Nailed

What makes God glorious?

7934 copy 2

“Glory” is a timeworn, many-sided, vaguely understood term of rich significance. Most importantly it has to do with God, the source and sum of it. Glory is what inspires wonder and admiration. It is manifested excellence, the outward display of beauty and goodness, the visible demonstration of greatness.

The glory of God is when
God lets us see what He’s like.

It’s when His wonderfulness goes public, His awesomeness comes into view, His splendor is sighted.

We observe the glory of God in creation—an awe-inspiring, but limited view. We get a close-up view when we contemplate Jesus, the human life of God. The knowledge of the glory of God is seen partially in nature, but fully in the face of Jesus Christ.

1287975596 space copy

Great are the mysteries of creation. Greater still is the mystery of godliness, when the Architect of the galaxies was manifested in human form. The heavens display the greatness of God’s power. The Word made flesh displays the greatness of His love.

The heavens show us God’s hand;
Jesus shows us His heart.

The heavens declare the glory of God, but Jesus of Nazareth is the glory of God. He is the brightness of God’s glory, the express image of His person.
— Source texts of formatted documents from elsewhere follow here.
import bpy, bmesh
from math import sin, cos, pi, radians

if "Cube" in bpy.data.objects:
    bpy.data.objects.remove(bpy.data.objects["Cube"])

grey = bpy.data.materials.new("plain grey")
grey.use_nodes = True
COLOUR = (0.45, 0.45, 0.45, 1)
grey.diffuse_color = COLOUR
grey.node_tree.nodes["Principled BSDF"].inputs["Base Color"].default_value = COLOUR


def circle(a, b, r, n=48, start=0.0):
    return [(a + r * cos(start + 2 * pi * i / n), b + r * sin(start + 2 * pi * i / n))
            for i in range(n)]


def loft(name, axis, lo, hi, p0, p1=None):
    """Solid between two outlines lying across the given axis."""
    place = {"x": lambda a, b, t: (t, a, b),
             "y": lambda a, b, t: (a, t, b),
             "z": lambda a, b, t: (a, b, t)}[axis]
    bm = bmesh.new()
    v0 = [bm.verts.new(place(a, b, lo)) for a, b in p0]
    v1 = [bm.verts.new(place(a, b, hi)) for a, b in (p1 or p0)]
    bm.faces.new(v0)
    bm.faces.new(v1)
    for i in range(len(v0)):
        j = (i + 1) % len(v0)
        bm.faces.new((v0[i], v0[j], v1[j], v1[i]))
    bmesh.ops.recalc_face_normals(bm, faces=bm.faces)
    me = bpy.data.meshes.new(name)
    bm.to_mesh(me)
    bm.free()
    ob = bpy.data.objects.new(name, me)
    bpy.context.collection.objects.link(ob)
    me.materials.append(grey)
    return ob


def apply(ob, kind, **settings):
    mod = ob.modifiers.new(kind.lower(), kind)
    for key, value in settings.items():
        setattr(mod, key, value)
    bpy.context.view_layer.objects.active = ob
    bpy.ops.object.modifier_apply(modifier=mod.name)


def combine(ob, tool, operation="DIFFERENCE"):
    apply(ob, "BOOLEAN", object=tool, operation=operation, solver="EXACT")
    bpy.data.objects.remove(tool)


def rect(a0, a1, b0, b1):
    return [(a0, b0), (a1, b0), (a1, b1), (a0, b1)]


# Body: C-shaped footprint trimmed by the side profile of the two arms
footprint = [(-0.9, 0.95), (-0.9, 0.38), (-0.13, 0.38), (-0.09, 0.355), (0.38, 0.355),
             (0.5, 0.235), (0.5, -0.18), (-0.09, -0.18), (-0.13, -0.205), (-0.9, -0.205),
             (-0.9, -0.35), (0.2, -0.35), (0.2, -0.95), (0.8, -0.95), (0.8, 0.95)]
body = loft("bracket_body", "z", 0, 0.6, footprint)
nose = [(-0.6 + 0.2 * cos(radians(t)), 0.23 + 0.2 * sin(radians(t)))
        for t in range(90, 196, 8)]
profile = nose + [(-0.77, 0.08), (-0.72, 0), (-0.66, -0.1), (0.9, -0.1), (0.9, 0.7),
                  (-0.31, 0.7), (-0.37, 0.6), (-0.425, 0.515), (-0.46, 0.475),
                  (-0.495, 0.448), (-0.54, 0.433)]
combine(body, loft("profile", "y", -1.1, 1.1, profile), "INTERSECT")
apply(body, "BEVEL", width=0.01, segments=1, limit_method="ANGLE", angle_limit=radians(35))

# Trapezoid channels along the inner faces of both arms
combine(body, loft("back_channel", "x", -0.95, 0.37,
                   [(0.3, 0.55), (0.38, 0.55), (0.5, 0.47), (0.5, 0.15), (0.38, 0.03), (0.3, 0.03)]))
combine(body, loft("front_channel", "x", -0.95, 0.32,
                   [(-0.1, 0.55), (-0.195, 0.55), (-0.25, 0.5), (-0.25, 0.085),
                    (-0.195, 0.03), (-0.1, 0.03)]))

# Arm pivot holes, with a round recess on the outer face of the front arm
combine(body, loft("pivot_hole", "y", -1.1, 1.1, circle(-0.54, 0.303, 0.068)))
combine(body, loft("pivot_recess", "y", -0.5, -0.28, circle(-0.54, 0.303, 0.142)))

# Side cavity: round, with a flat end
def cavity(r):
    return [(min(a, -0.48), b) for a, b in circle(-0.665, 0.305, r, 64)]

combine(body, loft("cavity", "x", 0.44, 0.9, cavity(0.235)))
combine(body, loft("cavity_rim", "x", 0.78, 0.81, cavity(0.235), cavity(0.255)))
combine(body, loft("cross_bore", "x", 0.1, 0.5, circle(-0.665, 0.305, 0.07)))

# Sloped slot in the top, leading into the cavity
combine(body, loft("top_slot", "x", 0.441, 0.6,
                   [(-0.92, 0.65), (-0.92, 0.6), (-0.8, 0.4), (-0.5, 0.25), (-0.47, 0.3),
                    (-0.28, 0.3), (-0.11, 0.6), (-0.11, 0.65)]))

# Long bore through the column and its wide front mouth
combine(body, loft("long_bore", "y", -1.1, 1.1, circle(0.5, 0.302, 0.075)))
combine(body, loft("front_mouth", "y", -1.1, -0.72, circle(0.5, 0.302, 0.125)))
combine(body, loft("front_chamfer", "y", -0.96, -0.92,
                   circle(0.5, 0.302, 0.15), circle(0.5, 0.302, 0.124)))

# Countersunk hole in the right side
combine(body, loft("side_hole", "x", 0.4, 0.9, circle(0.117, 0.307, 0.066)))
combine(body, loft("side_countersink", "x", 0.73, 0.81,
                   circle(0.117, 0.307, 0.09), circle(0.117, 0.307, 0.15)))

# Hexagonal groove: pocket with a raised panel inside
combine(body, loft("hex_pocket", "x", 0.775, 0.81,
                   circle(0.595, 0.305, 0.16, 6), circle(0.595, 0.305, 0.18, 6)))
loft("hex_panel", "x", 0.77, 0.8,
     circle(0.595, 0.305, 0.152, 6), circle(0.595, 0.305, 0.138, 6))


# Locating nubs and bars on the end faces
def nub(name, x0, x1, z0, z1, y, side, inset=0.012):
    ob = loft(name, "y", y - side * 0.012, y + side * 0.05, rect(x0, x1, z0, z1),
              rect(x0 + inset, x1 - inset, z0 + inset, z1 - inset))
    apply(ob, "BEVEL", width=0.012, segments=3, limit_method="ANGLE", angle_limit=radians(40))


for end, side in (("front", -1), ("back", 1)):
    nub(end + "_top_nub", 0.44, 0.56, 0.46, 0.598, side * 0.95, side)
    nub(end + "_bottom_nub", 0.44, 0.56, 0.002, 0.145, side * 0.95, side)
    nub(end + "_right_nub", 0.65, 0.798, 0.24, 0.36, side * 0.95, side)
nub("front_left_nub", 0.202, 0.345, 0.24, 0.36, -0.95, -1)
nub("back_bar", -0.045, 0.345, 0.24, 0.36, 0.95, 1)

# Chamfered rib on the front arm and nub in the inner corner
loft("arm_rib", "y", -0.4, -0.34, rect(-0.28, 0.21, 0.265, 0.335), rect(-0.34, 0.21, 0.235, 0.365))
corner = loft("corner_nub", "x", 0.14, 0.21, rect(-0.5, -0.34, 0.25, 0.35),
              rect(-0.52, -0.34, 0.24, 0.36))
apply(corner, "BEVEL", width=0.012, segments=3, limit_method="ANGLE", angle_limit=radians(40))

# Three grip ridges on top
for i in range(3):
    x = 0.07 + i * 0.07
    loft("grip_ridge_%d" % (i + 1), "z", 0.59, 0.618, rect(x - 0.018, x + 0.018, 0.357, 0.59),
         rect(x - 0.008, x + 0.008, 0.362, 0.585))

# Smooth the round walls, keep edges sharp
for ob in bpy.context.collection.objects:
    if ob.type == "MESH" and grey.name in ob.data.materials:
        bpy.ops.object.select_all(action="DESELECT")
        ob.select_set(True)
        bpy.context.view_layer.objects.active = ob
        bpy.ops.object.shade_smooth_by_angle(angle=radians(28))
The heavens declare the glory of God in an impersonal, distant way. Jesus brings the glory of God near in a living, breathing, loving Person.

Jesus is the glory of God made human.

And never was He so glorious as when he became horribly inglorious. It happened on a cross—where the worst and the best, the highest and the lowest collided. The crucifixion of the incarnate God did not extinguish His glory, it expanded it. At Calvary the glory of God blazed forth in volcanic abundance.

It was in the moment of greatest ugliness that His beauty shone most brightly. It was in the place of utmost shame that His splendor burst forth. Violence brought virtue to light, as the crushing of a rose releases its fragrance.

Cross copy 5B copy

Glory was nailed to a cross and lifted up for all to see. The veil in the temple was ripped open—God’s glory had been revealed. It was the glory of His irrepressible, self-giving, self-sacrificing, redeeming, restoring love. It was the glory of His grace.

The heavens declare a piece of His glory.
The cross declares it all.

Here is the final unveiling of glory. It is a revelation, an earthquake, a feast, a waterfall, a love story, a symphony, a tsunami, a game changer, a thirst quencher, an explosion of hope, a healing balm for the wounds of our broken and flawed lives.

worship-sm-300x225 copy

“Cross” and “glory” are as far apart as two words can possibly be. They are polar opposites. Crucifixion was not just about torture—it was about shame. It was the ultimate disgrace. For Hebrews it meant being cursed. No one ever dreamed a Roman cross could be glorious.

Until God got on one.

He makes all things glorious.

Even a shameful cross.

Even unworthy sinners.

Such is the greatness of His glory.

–Jurgen O. Schulz

Light out of darkness

awakening-light-meditation copyWe find God continually at work turning evil into good. Not, as a rule, by irrelevant miracles and theatrically effective judgments–Christ was seldom very encouraging to those who demanded signs, or lightnings from Heaven, and God is too subtle and too economical a craftsman to make very much use of those methods. But He takes our sins and errors and turns them into victories, as He made the crime of the crucifixion to be the salvation of the world.

–Dorothy Leigh Sayers
Creed Or Chaos?

Not a sword but nails

Jesus_Cross 10B

Jesus did not come with a sword
in his hands; he came
with nails in his hands.
He did not come to bring judgment;
he came to bear judgment.

–Tim Keller

%d bloggers like this: